Alcohol policy is a fraught area. Like most people, I enjoy a drink or two, but unwise alcohol use does considerable harm, and some form of regulation is needed.
The era of prohibition has taught us that banning alcohol entirely is bad public policy, but we have to strike the right balance between alcohol use and public safety. This is especially important for those who are put at risk of harm by the behaviour of others; the evidence suggests we don’t have the right balance at present.
A 2011 study of alcohol-related deaths in Canada from the Centre for Addictions and Mental Health in Toronto suggested that alcohol contributed to many unintentional-injury deaths (almost one in four poisoning deaths, 22 per cent of drowning deaths, one in five fire deaths, one in seven motor-vehicle crash deaths and 13 per cent of deaths from falls), as well as many intentional-injury deaths (more than a quarter of homicides and suicides).
Importantly, while some
unintentional-injury deaths occur to the person who is consuming alcohol — which is a form of voluntary risk — others occur among those who are put at risk by people who are drunk, which is involuntary risk.

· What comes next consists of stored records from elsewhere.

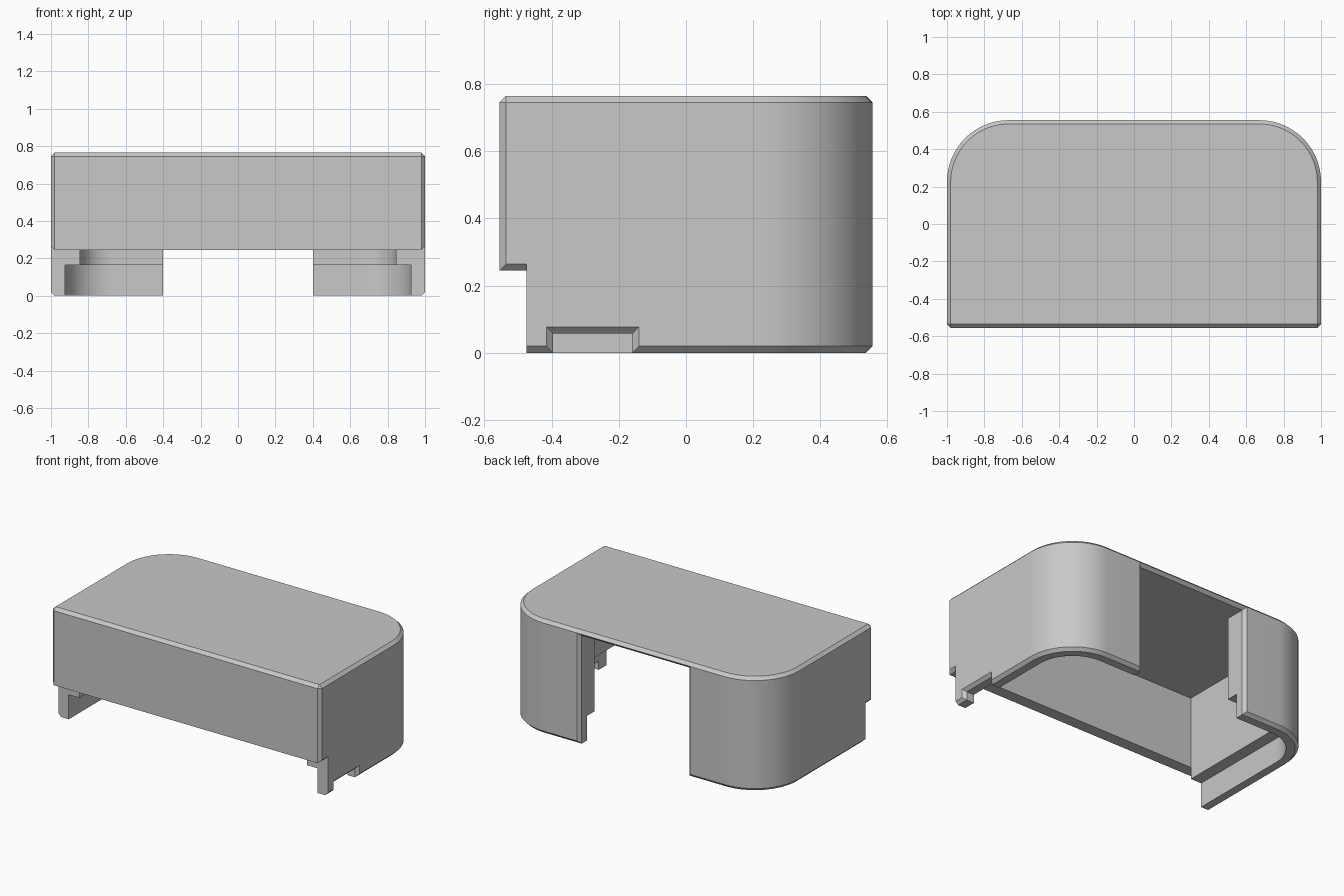
import bpy, bmesh
from math import sin, cos, pi, radians

if "Cube" in bpy.data.objects:
    bpy.data.objects.remove(bpy.data.objects["Cube"])

FRONT, BACK, TOP = -0.555, 0.555, 0.765
CH = 0.02            # chamfer on outer edges
FRONT_IN = -0.475    # inner face of front wall
ROOF_IN = 0.725      # underside of roof

grey = bpy.data.materials.new("warm_grey")
grey.use_nodes = True
colour = (0.58, 0.58, 0.58, 1)
grey.diffuse_color = colour
grey.node_tree.nodes["Principled BSDF"].inputs["Base Color"].default_value = colour


def loft(name, rings):
    """Closed solid through equal-length rings of 3D points."""
    bm = bmesh.new()
    loops = [[bm.verts.new(p) for p in ring] for ring in rings]
    n = len(loops[0])
    for a, b in zip(loops, loops[1:]):
        for i in range(n):
            j = (i + 1) % n
            bm.faces.new((a[i], a[j], b[j], b[i]))
    bm.faces.new(loops[0])
    bm.faces.new(loops[-1])
    bmesh.ops.remove_doubles(bm, verts=bm.verts, dist=1e-5)
    bmesh.ops.recalc_face_normals(bm, faces=bm.faces)
    mesh = bpy.data.meshes.new(name)
    bm.to_mesh(mesh)
    bm.free()
    mesh.materials.append(grey)
    obj = bpy.data.objects.new(name, mesh)
    bpy.context.collection.objects.link(obj)
    return obj


def outline(half, y0, y1, r, z, cut=0.0, steps=24):
    """Plan outline: rounded back corners, optionally chamfered front ones."""
    arc = [(half - r + r * cos(pi / 2 * i / steps),
            y1 - r + r * sin(pi / 2 * i / steps)) for i in range(steps + 1)]
    side = ([(half - cut, y0), (half, y0 + cut)] if cut else [(half, y0)]) + arc
    return [(x, y, z) for x, y in side] + [(-x, y, z) for x, y in reversed(side)]


def carve(body, cutter):
    mod = body.modifiers.new("cut", "BOOLEAN")
    mod.operation, mod.solver, mod.object = "DIFFERENCE", "EXACT", cutter
    bpy.context.view_layer.objects.active = body
    bpy.ops.object.modifier_apply(modifier=mod.name)
    bpy.data.objects.remove(cutter)


# Outer block with chamfered edges
def inset_ring(z):
    ring = outline(1 - CH, FRONT + CH, BACK - CH, 0.31, z)
    return ring[:1] + ring + ring[-1:]      # doubled front corners


shell = loft("cover_shell", [
    inset_ring(0),
    outline(1, FRONT, BACK, 0.33, CH, CH),
    outline(1, FRONT, BACK, 0.33, TOP - CH, CH),
    inset_ring(TOP)])

# Hollow interior, with a wider rebate around the bottom
carve(shell, loft("cavity", [outline(0.845, FRONT_IN, 0.40, 0.175, z)
                             for z in (-0.1, ROOF_IN)]))
carve(shell, loft("rebate", [outline(0.925, -1, 0.48, 0.255, z)
                             for z in (-0.2, 0.165)]))

# Raised lower edge of the front wall, chamfered at both ends
half = [(1.1, -0.3), (1.1, 0.365), (1 - CH, 0.245)]
section = half + [(-x, z) for x, z in reversed(half)]
carve(shell, loft("front_cut", [[(x, y, z) for x, z in section]
                                for y in (-1, FRONT_IN)]))


# Opening in the back wall and small side notch, both flared outside
def flared(name, a, b, top, depths, place):
    rings = []
    for d, grow in depths:
        rect = [(a - grow, -0.3), (b + grow, -0.3), (b + grow, top + grow), (a - grow, top + grow)]
        rings.append([place(u, d, z) for u, z in rect])
    return loft(name, rings)


carve(shell, flared("back_opening", -0.4, 0.4, ROOF_IN,
                    [(0, 0), (BACK - CH, 0), (BACK + CH, 2 * CH)],
                    lambda u, d, z: (u, d, z)))
carve(shell, flared("side_notch", -0.395, -0.16, 0.057,
                    [(0.7, 0), (1 - CH, 0), (1 + CH, 2 * CH)],
                    lambda u, d, z: (d, u, z)))

# Smooth round corners, crisp chamfers
bpy.ops.object.select_all(action="DESELECT")
shell.select_set(True)
bpy.context.view_layer.objects.active = shell
bpy.ops.object.shade_smooth_by_angle(angle=radians(25))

These are vital distinctions, because we are more tolerant of voluntary or self-imposed risk than we are of involuntary risk.

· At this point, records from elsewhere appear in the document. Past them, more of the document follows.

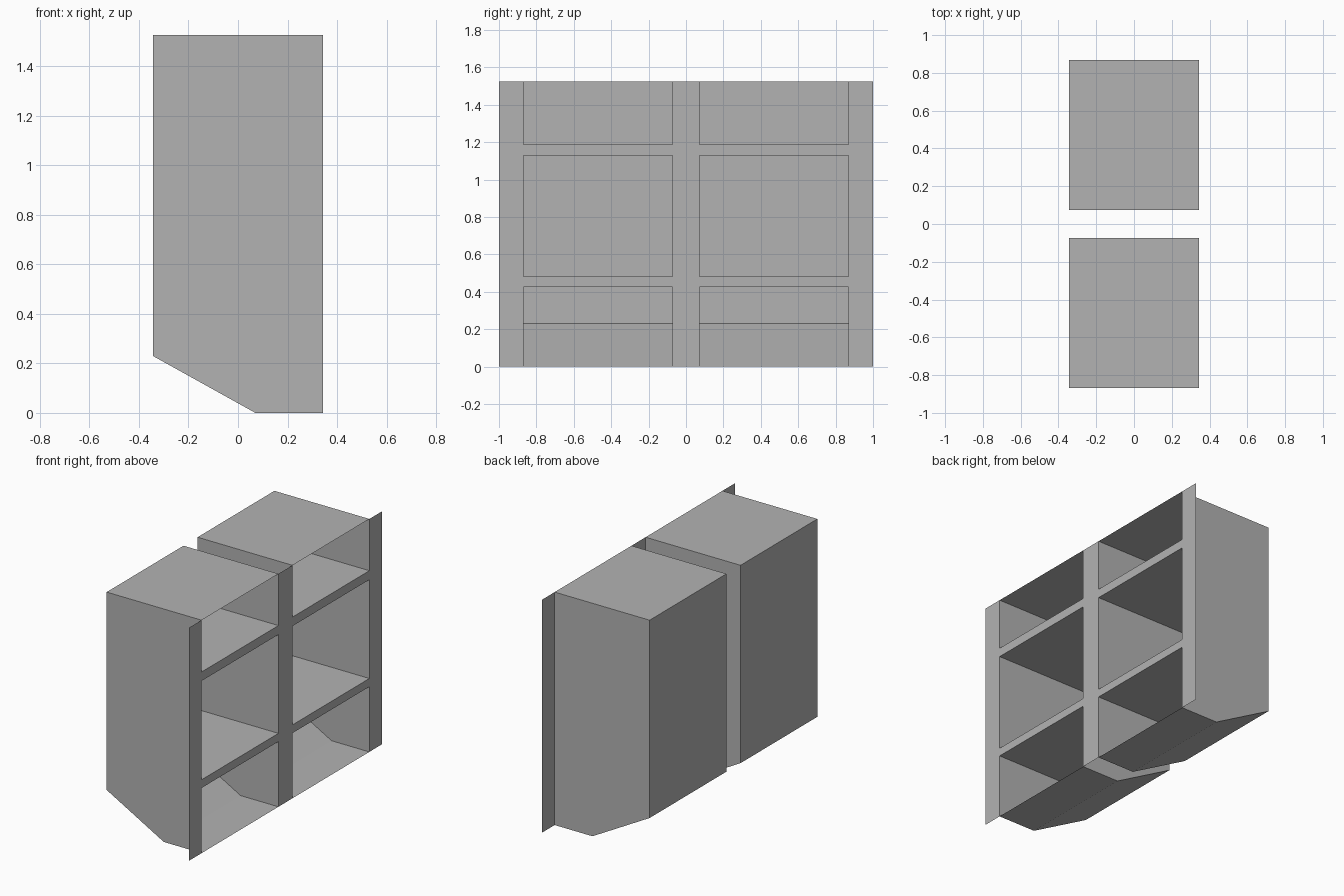
import bpy, bmesh

if "Cube" in bpy.data.objects:
    bpy.data.objects.remove(bpy.data.objects["Cube"], do_unlink=True)

FRONT, BACK, HEIGHT = 0.344, -0.344, 1.526
INNER, OUTER = 0.073, 0.868               # column side walls
SHELVES = [(0.427, 0.481), (1.128, 1.187)]  # underside and top of each shelf

grey = bpy.data.materials.new("light grey")
grey.use_nodes = True
colour = (0.45, 0.45, 0.45, 1)
grey.diffuse_color = colour
grey.node_tree.nodes["Principled BSDF"].inputs["Base Color"].default_value = colour


def finish(name, bm, recalc=True):
    if recalc:
        bmesh.ops.recalc_face_normals(bm, faces=bm.faces)
    mesh = bpy.data.meshes.new(name)
    bm.to_mesh(mesh)
    bm.free()
    mesh.materials.append(grey)
    obj = bpy.data.objects.new(name, mesh)
    bpy.context.collection.objects.link(obj)


def open_prism(name, profile, y0, y1):
    """Extrude an x-z profile along y, leaving the side facing +x open."""
    bm = bmesh.new()
    face = bm.faces.new([bm.verts.new((x, y0, z)) for x, z in profile])
    ext = bmesh.ops.extrude_face_region(bm, geom=[face], use_keep_orig=True)
    for v in ext["geom"]:
        if isinstance(v, bmesh.types.BMVert):
            v.co.y = y1
    bmesh.ops.recalc_face_normals(bm, faces=bm.faces)
    front = [f for f in bm.faces if all(abs(v.co.x - FRONT) < 1e-4 for v in f.verts)]
    bmesh.ops.delete(bm, geom=front, context='FACES_ONLY')
    finish(name, bm, recalc=False)


# Two bins with a sloped lower back, each holding two shelves
shell = [(FRONT, 0), (0.07, 0), (BACK, 0.23), (BACK, HEIGHT), (FRONT, HEIGHT)]
for side, y0, y1 in (("near", -OUTER, -INNER), ("far", INNER, OUTER)):
    open_prism(side + "_bin_shell", shell, y0, y1)
    for level, (z0, z1) in zip(("lower", "upper"), SHELVES):
        board = [(FRONT, z0), (BACK, z0), (BACK, z1), (FRONT, z1)]
        open_prism(f"{side}_{level}_shelf", board, y0, y1)

# Flat face frame: a grid of cells with the openings left out
ys = [-1, -OUTER, -INNER, INNER, OUTER, 1]
zs = [0] + [z for pair in SHELVES for z in pair] + [HEIGHT]
bm = bmesh.new()
grid = [[bm.verts.new((FRONT, y, z)) for z in zs] for y in ys]
for i in range(len(ys) - 1):
    for j in range(len(zs) - 1):
        if i % 2 == 1 and j % 2 == 0:
            continue
        bm.faces.new((grid[i][j], grid[i + 1][j], grid[i + 1][j + 1], grid[i][j + 1]))
finish("face_frame", bm)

In a seminal article in 1969, Chauncey Starr, then dean of engineering at the University of California at Los Angeles, reported that people were willing to accept voluntary risk (skiing injuries, for example) at a level roughly 1,000 times greater than their tolerance for involuntary risks, such as exposure to environmental pollution.

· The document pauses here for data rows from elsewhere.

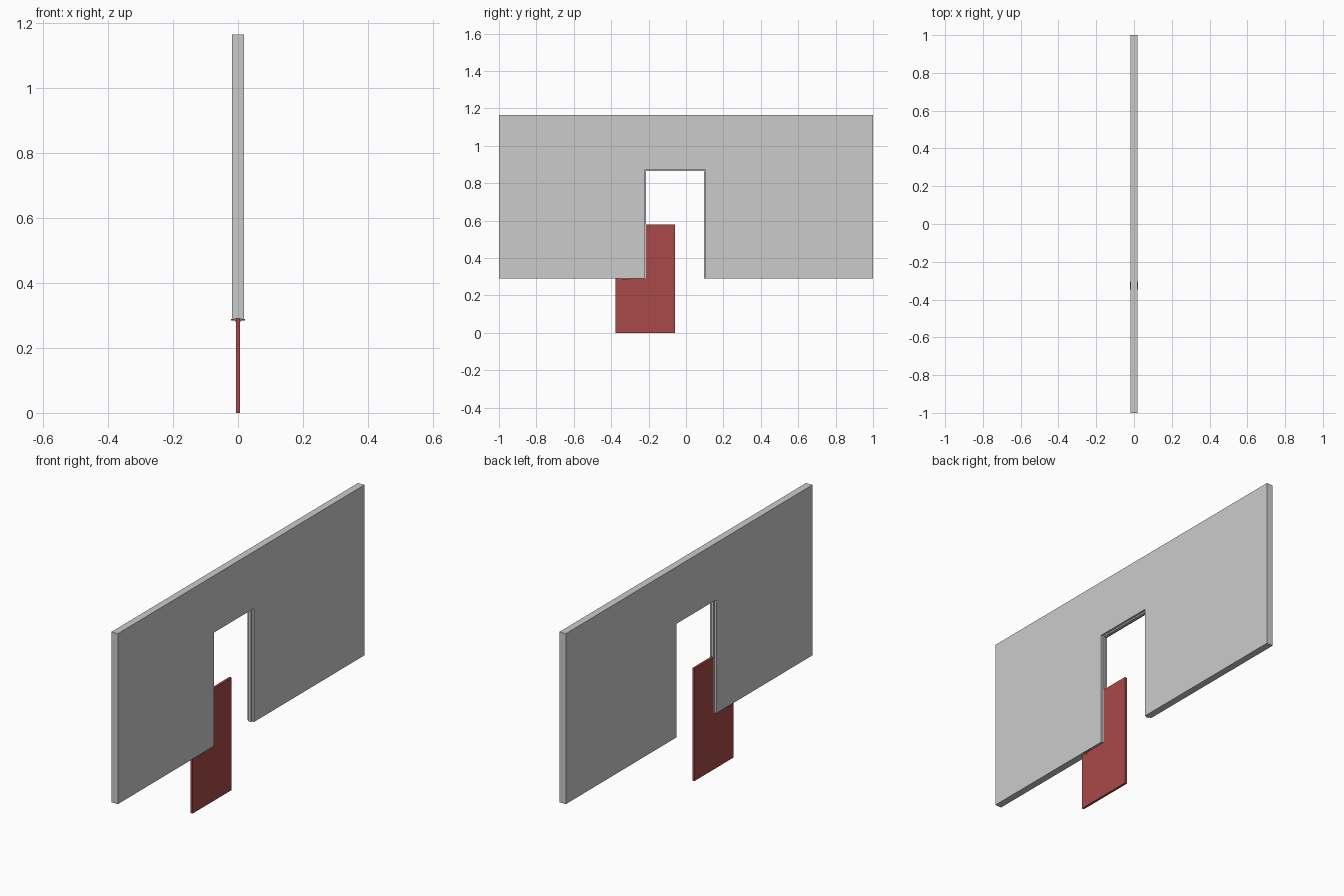
import bpy, bmesh, math
from mathutils import Vector

if "Cube" in bpy.data.objects:
    bpy.data.objects.remove(bpy.data.objects["Cube"])


def material(name, rgb):
    m = bpy.data.materials.new(name)
    m.diffuse_color = (*rgb, 1)
    m.use_nodes = True
    m.node_tree.nodes["Principled BSDF"].inputs["Base Color"].default_value = m.diffuse_color
    return m


def finish(name, bm, mat=None):
    bmesh.ops.recalc_face_normals(bm, faces=bm.faces)
    mesh = bpy.data.meshes.new(name)
    bm.to_mesh(mesh)
    bm.free()
    if mat:
        mesh.materials.append(mat)
    ob = bpy.data.objects.new(name, mesh)
    bpy.context.collection.objects.link(ob)
    return ob


def slab(name, outline, half, mat=None):
    """Extrude a (y, z) outline along x from -half to half."""
    bm = bmesh.new()
    face = bm.faces.new([bm.verts.new((-half, y, z)) for y, z in outline])
    new = bmesh.ops.extrude_face_region(bm, geom=[face])["geom"]
    verts = [v for v in new if isinstance(v, bmesh.types.BMVert)]
    bmesh.ops.translate(bm, verts=verts, vec=(2 * half, 0, 0))
    return finish(name, bm, mat)


def rod(name, start, end, radius, mat, sides=16):
    a, b = Vector(start), Vector(end)
    bm = bmesh.new()
    bmesh.ops.create_cone(bm, cap_ends=True, segments=sides,
                          radius1=radius, radius2=radius, depth=(b - a).length)
    bm.transform((b - a).to_track_quat('Z', 'Y').to_matrix().to_4x4())
    bmesh.ops.translate(bm, verts=bm.verts, vec=(a + b) / 2)
    ob = finish(name, bm, mat)
    for p in ob.data.polygons:
        p.use_smooth = len(p.vertices) == 4
    ob.data.set_sharp_from_angle(angle=math.radians(40))
    return ob


red = material("dark_red_paint", (0.4, 0.068, 0.068))
brass = material("brass", (0.4, 0.36, 0.08))

# Wall with a doorway open at the bottom
Y0, Y1, BASE, HEAD, TOP = -0.22, 0.103, 0.29, 0.873, 1.165
slab("wall", [(-1, BASE), (Y0, BASE), (Y0, HEAD), (Y1, HEAD), (Y1, BASE),
              (1, BASE), (1, TOP), (-1, TOP)], 0.018)

# Door stop lining the middle of the doorway
S = 0.007
slab("door_stop", [(Y0, BASE), (Y0 + S, BASE), (Y0 + S, HEAD - S),
                   (Y1 - S, HEAD - S), (Y1 - S, BASE), (Y1, BASE),
                   (Y1, HEAD), (Y0, HEAD)], 0.007)

# Door leaf
slab("door", [(-0.376, 0), (-0.06, 0), (-0.06, 0.578), (-0.376, 0.578)], 0.006, red)

# Lever handle on each side of the door
HY, HZ = -0.345, 0.287
for side, label in ((1, "right"), (-1, "left")):
    rod(f"handle_rose_{label}", (side * 0.005, HY, HZ), (side * 0.009, HY, HZ), 0.006, brass)
    rod(f"handle_neck_{label}", (side * 0.008, HY, HZ), (side * 0.021, HY, HZ), 0.0025, brass)
    rod(f"handle_lever_{label}", (side * 0.0195, HY - 0.002, HZ), (side * 0.0195, -0.305, HZ), 0.0025, brass)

In general, people seem to be willing to accept a lifetime risk of death from involuntary or imposed risk, such as exposure to environmental pollutants, of about one in a million. This suggests that an acceptable level of lifetime voluntary or self-imposed risk is about one in 1,000.
Thus there are two aspects of alcohol use and injury to consider; how to protect people from self-harm, and how to protect people from being harmed by drunks. I am most concerned with protection from those who are drunk, and agree with a team of researchers, also from CAMH, who suggested in a 2015 report that such involuntary risk “could be used as a benchmark for national alcohol
They reported that a 2008 Australian study found that the risk of death caused by other people’s drinking was higher than one in 100,000, more than 10 times the one-in-a-
million rate usually deemed acceptable. Since the main causes of involuntary risk to others from drinking are due to alcohol-related traffic injuries, workplace injuries and violence, the study suggested these are the areas to focus on.
Thus it is good news that federal Justice Minister Jody Wilson-
Raybould has suggested reducing the blood-alcohol limit from the current 80 milligrams to 50 milligrams.
She noted that the fatal-crash risk “is almost double at 50 mg, almost triple at 80 mg, and rises exponentially above that level” and pointed to experience in Ireland, where such a reduction, “combined with obligatory testing for alcohol, produced a 50 per cent reduction in deadly road accidents.” Sounds good to me.
But we have to do more than that. A recent report by a team based at the Centre for Addictions Research of British Columbia at the University of Victoria looked at the health and safety benefits of the Swedish government’s alcohol monopoly, and the potential impacts of deregulation and privatization. One scenario involved opening 1,200 private liquor stores, the other involved allowing alcohol sales in 9,600 grocery stores.
They found the first scenario would likely result in a 34 per cent increase in drunk driving, 21 per cent more assaults, 22 per cent more hospital stays and 41 per cent more deaths. The second scenario was worse, with 58 per cent more cases of drunk driving, 34 per cent more assaults, 33 per cent more hospital stays and 66 per cent more deaths.
Clearly, deregulation and privatization are bad for health; sadly, we are already too far down that path, and many innocent people are injured as a result. It is time to reverse course and make alcohol less accessible and more expensive.
Dr. Trevor Hancock is a professor and senior scholar at the University of
Victoria’s school of public health and social policy.